[Data under study Boundary: Start]

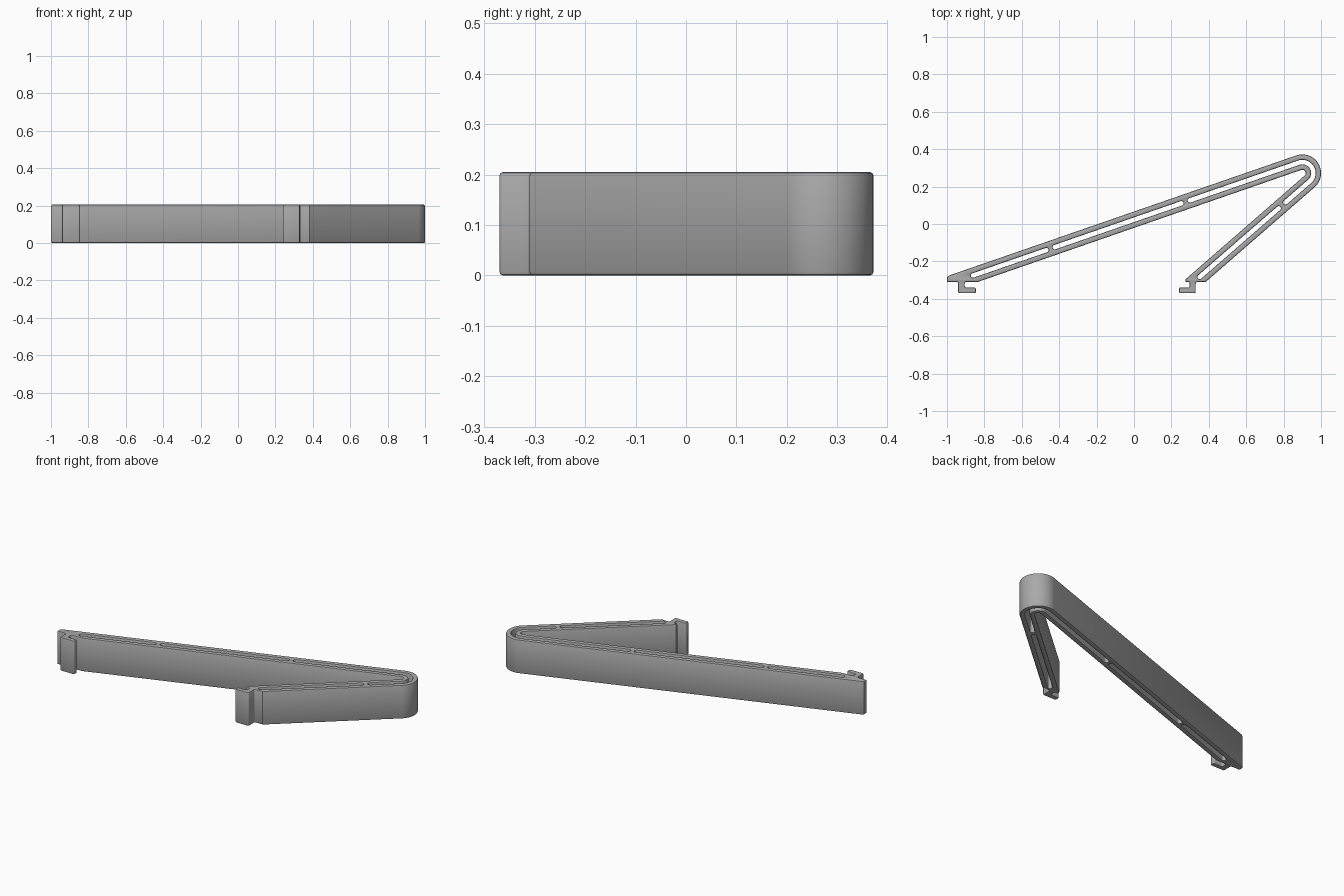
import bpy
import bmesh
from math import cos, sin, radians
from mathutils import Vector

cube = bpy.data.objects.get("Cube")
if cube:
    bpy.data.objects.remove(cube, do_unlink=True)

HEIGHT = 0.205
BEVEL = 0.007
BEND = Vector((0.9, 0.272))            # centre of the bend
LONG_A, SHORT_A = radians(109.1), radians(-49)   # outward normals of the arms
R_OUT, R_IN = 0.1, 0.018               # outer and inner faces of the band
SLOT_OUT, SLOT_IN = 0.071, 0.047       # faces of the slot


def polar(a, r):
    return Vector((cos(a), sin(a))) * r


def arc(r, a0, a1, n, centre=BEND):
    return [centre + polar(a0 + (a1 - a0) * i / n, r) for i in range(n + 1)]


def on_arm(a, r, s):
    """Point at offset r from the arm axis and distance s from the bend."""
    along = Vector((-sin(a), cos(a))) * (1 if a > 0 else -1)
    return BEND + polar(a, r) + along * s


def at_y(a, r, y):
    """Where an arm face reaches the height y."""
    p, d = on_arm(a, r, 0), on_arm(a, r, 1) - on_arm(a, r, 0)
    return p + d * ((y - p.y) / d.y)


def fillet(coords, r=0.009, n=4):
    """Round the corners of an open run of points."""
    pts = [Vector(c) for c in coords]
    out = [pts[0]]
    for a, b, c in zip(pts, pts[1:], pts[2:]):
        p, q = b + (a - b).normalized() * r, b + (c - b).normalized() * r
        for i in range(n + 1):
            t = i / n
            out.append(p * (1 - t) ** 2 + b * 2 * t * (1 - t) + q * t * t)
    return out + [pts[-1]]


def end_cap(a, s, toward):
    """Half-round slot end; toward is +1 at the far end, -1 near the bend."""
    mid = (SLOT_OUT + SLOT_IN) / 2
    half = (SLOT_OUT - SLOT_IN) / 2
    pts = []
    for i in range(9):
        t = radians(180 * i / 8)
        pts.append(on_arm(a, mid + half * cos(t), s + toward * half * (sin(t) - 1)))
    return pts


def straight_slot(a, s0, s1):
    return end_cap(a, s1, 1) + end_cap(a, s0, -1)[::-1]


# Outline: outer bend, short arm end with hook, inner bend, long arm end with hook
LIP = -0.31
outline = arc(R_OUT, LONG_A, SHORT_A, 28)
outline.append(at_y(SHORT_A, R_OUT, LIP))
outline += fillet([(0.35, LIP), (0.33, LIP), (0.33, -0.37), (0.24, -0.37),
                   (0.24, -0.34), (0.297, -0.34), (0.297, LIP), (0.285, LIP)])
outline += [Vector((0.275, LIP)), Vector((0.275, -0.296))]
outline += arc(R_IN, SHORT_A, LONG_A, 12)
outline.append(at_y(LONG_A, R_IN, LIP))
outline += fillet([(-0.87, LIP), (-0.905, LIP), (-0.905, -0.34), (-0.845, -0.34),
                   (-0.845, -0.37), (-0.94, -0.37), (-0.94, LIP), (-0.96, LIP)])
outline += [Vector((-1, LIP)), Vector((-1, -0.285)), Vector((-0.985, -0.274))]

# Slots between the bridges, one of them running around the bend
bend_slot = (end_cap(LONG_A, 0.628, 1)[::-1] + arc(SLOT_OUT, LONG_A, SHORT_A, 24)
             + end_cap(SHORT_A, 0.183, 1) + arc(SLOT_IN, SHORT_A, LONG_A, 24))
slots = [bend_slot,
         straight_slot(LONG_A, 0.652, 1.392),
         straight_slot(LONG_A, 1.416, 1.855),
         straight_slot(SHORT_A, 0.207, 0.79)]

# Filled profile, raised to full height with rounded rims
curve = bpy.data.curves.new("folded_clip", "CURVE")
curve.dimensions = '2D'
curve.fill_mode = 'BOTH'
curve.extrude = HEIGHT / 2 - BEVEL
curve.bevel_depth = BEVEL
curve.bevel_resolution = 1
curve.offset = -BEVEL
for pts in [outline] + slots:
    spline = curve.splines.new('POLY')
    spline.points.add(len(pts) - 1)
    for sp, p in zip(spline.points, pts):
        sp.co = (p.x, p.y, 0, 1)
    spline.use_cyclic_u = True

clip = bpy.data.objects.new("folded_clip", curve)
bpy.context.collection.objects.link(clip)
clip.location.z = HEIGHT / 2
bpy.ops.object.select_all(action='DESELECT')
clip.select_set(True)
bpy.context.view_layer.objects.active = clip
bpy.ops.object.convert(target='MESH')
clip = bpy.context.object

# Weld the caps to the rims
bm = bmesh.new()
bm.from_mesh(clip.data)
bmesh.ops.remove_doubles(bm, verts=bm.verts, dist=0.0002)
bmesh.ops.recalc_face_normals(bm, faces=bm.faces)
bm.to_mesh(clip.data)
bm.free()
bpy.ops.object.shade_smooth_by_angle(angle=radians(32))

# Plain grey plastic
grey = bpy.data.materials.new("grey_plastic")
grey.use_nodes = True
colour = (0.4, 0.4, 0.4, 1)
grey.diffuse_color = colour
grey.node_tree.nodes["Principled BSDF"].inputs["Base Color"].default_value = colour
clip.data.materials.clear()
clip.data.materials.append(grey)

[Data under study Boundary: End]

• [About this exercise]
Every line above carrying the word "coords" needs to be shown.

• [Expected output]
def fillet(coords, r=0.009, n=4):
    pts = [Vector(c) for c in coords]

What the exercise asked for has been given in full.